Pictures paired with source code:

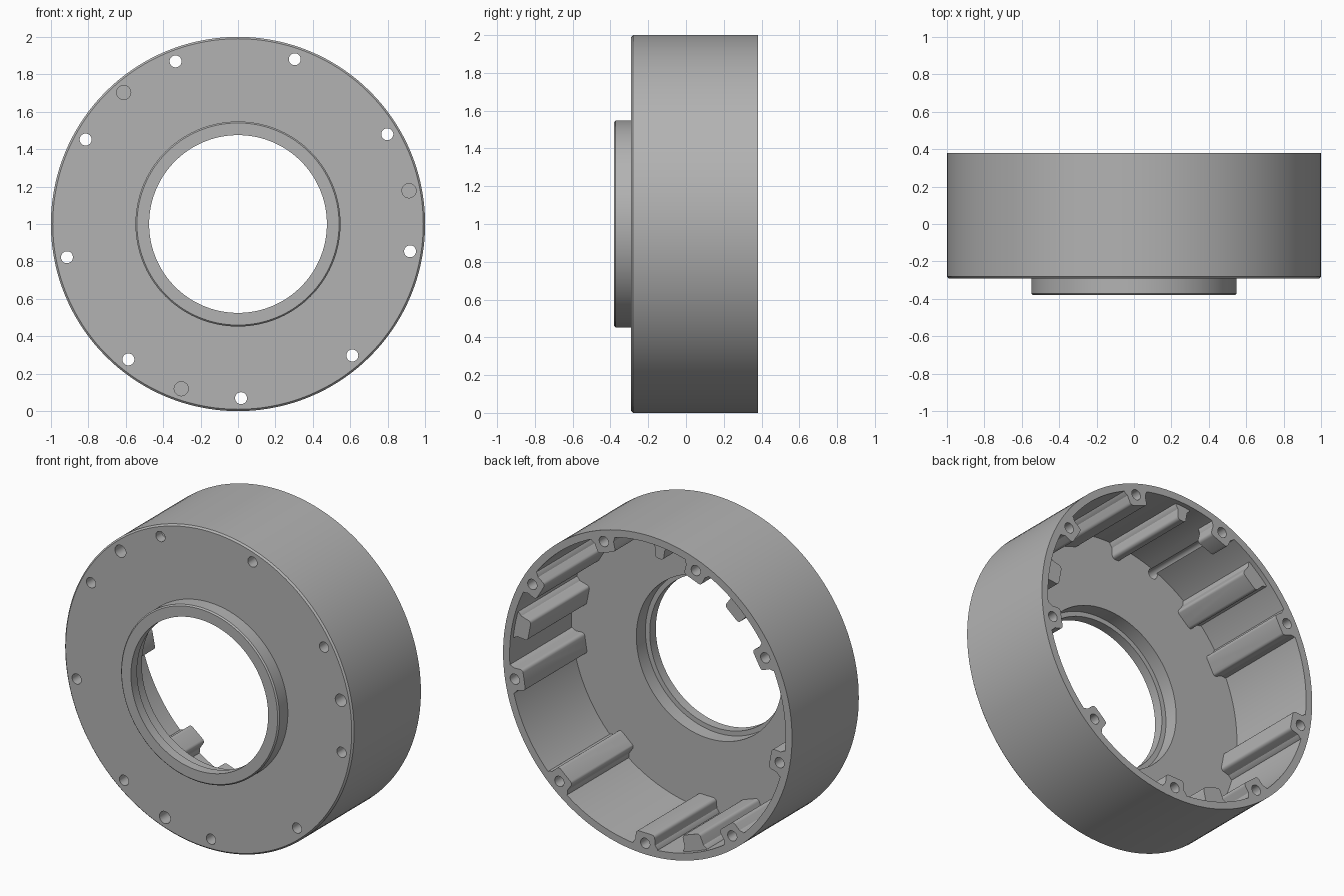
import bpy, bmesh, math
from mathutils import Matrix, Vector

cube = bpy.data.objects.get("Cube")
if cube:
    bpy.data.objects.remove(cube)

BACK, FRONT, FLOOR, HUB = 0.38, -0.29, -0.23, -0.38
AXIS_Z = 1.0

metal = bpy.data.materials.new("plain_grey")
metal.use_nodes = True
grey = (0.45, 0.45, 0.45, 1)
metal.diffuse_color = grey
metal.node_tree.nodes["Principled BSDF"].inputs["Base Color"].default_value = grey


def make_object(name, bm):
    bmesh.ops.recalc_face_normals(bm, faces=bm.faces)
    mesh = bpy.data.meshes.new(name)
    bm.to_mesh(mesh)
    bm.free()
    mesh.materials.append(metal)
    obj = bpy.data.objects.new(name, mesh)
    bpy.context.collection.objects.link(obj)
    return obj


def lathe(name, profile, segments=144):
    """Revolve a closed (radius, y) profile about the housing axis."""
    bm = bmesh.new()
    rings = []
    for i in range(segments):
        a = math.tau * i / segments
        rings.append([bm.verts.new((r * math.cos(a), y, AXIS_Z + r * math.sin(a)))
                      for r, y in profile])
    for i in range(segments):
        p, q = rings[i], rings[(i + 1) % segments]
        for j in range(len(profile)):
            k = (j + 1) % len(profile)
            bm.faces.new((p[j], p[k], q[k], q[j]))
    return make_object(name, bm)


def add_prism(bm, outline, y0, y1, angle):
    """Extrude a (radial, tangential) outline along y at a given angle."""
    c, s = math.cos(math.radians(angle)), math.sin(math.radians(angle))
    ends = [[bm.verts.new((r * c - t * s, y, AXIS_Z + r * s + t * c))
             for r, t in outline] for y in (y0, y1)]
    n = len(outline)
    bm.faces.new(ends[0])
    bm.faces.new(ends[1])
    for i in range(n):
        j = (i + 1) % n
        bm.faces.new((ends[0][i], ends[0][j], ends[1][j], ends[1][i]))


def rib_outline(inner, half, corner=0.02, outer=0.97):
    """Boss section with rounded inner corners and flared foot fillets."""
    side = [(outer, half + 0.025), (0.945, half + 0.02), (0.925, half + 0.004)]
    for i in range(5):
        a = math.radians(90 * i / 4)
        side.append((inner + corner - corner * math.sin(a),
                     half - corner + corner * math.cos(a)))
    return side + [(r, -t) for r, t in reversed(side)]


def circle(radius, count=24):
    return [(0.931 + radius * math.cos(math.tau * i / count),
             radius * math.sin(math.tau * i / count)) for i in range(count)]


def combine(target, tool, operation):
    mod = target.modifiers.new(operation.lower(), 'BOOLEAN')
    mod.operation, mod.solver, mod.use_self = operation, 'EXACT', True
    mod.object = tool
    bpy.context.view_layer.objects.active = target
    bpy.ops.object.modifier_apply(modifier=mod.name)
    bpy.data.objects.remove(tool)


# Cup with front plate, raised hub and stepped bore
housing = lathe("housing", [
    (0.475, HUB), (0.54, HUB), (0.548, HUB + 0.008), (0.548, FRONT), (0.99, FRONT),
    (1.0, FRONT + 0.01), (1.0, BACK), (0.955, BACK), (0.955, FLOOR),
    (0.505, FLOOR), (0.505, -0.32), (0.475, -0.32)])

bolt_angles = [31 + 40 * i for i in range(9)]
pin_angles = [11, 131, 251]

# Inner bosses: one per bolt and pin, a short lug, and two narrow guide rails
bm = bmesh.new()
for angle in bolt_angles:
    start = 0.26 if angle == 111 else FLOOR - 0.02
    add_prism(bm, rib_outline(0.865, 0.065), start, BACK, angle)
for angle in pin_angles:
    add_prism(bm, rib_outline(0.855, 0.065), FLOOR - 0.02, BACK - 0.03, angle)
combine(housing, make_object("bosses", bm), 'UNION')

bm = bmesh.new()
for angle in (94,):
    add_prism(bm, rib_outline(0.86, 0.03), FLOOR - 0.02, BACK - 0.03, angle)
combine(housing, make_object("guide_rail", bm), 'UNION')

# Through bolt holes and blind pin holes
bm = bmesh.new()
for angle in bolt_angles:
    add_prism(bm, circle(0.032), HUB, BACK + 0.1, angle)
for angle in pin_angles:
    add_prism(bm, circle(0.038), HUB, FRONT + 0.12, angle)
combine(housing, make_object("holes", bm), 'DIFFERENCE')

# Smooth walls with crisp edges
bpy.ops.object.select_all(action='DESELECT')
housing.select_set(True)
bpy.context.view_layer.objects.active = housing
bpy.ops.object.shade_smooth_by_angle(angle=math.radians(30))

PROBLEM STATEMENT ▸ Scan the data above and copy every line with "combine" in it.

WORKED SOLUTION ▸
def combine(target, tool, operation):
combine(housing, make_object("bosses", bm), 'UNION')
combine(housing, make_object("guide_rail", bm), 'UNION')
combine(housing, make_object("holes", bm), 'DIFFERENCE')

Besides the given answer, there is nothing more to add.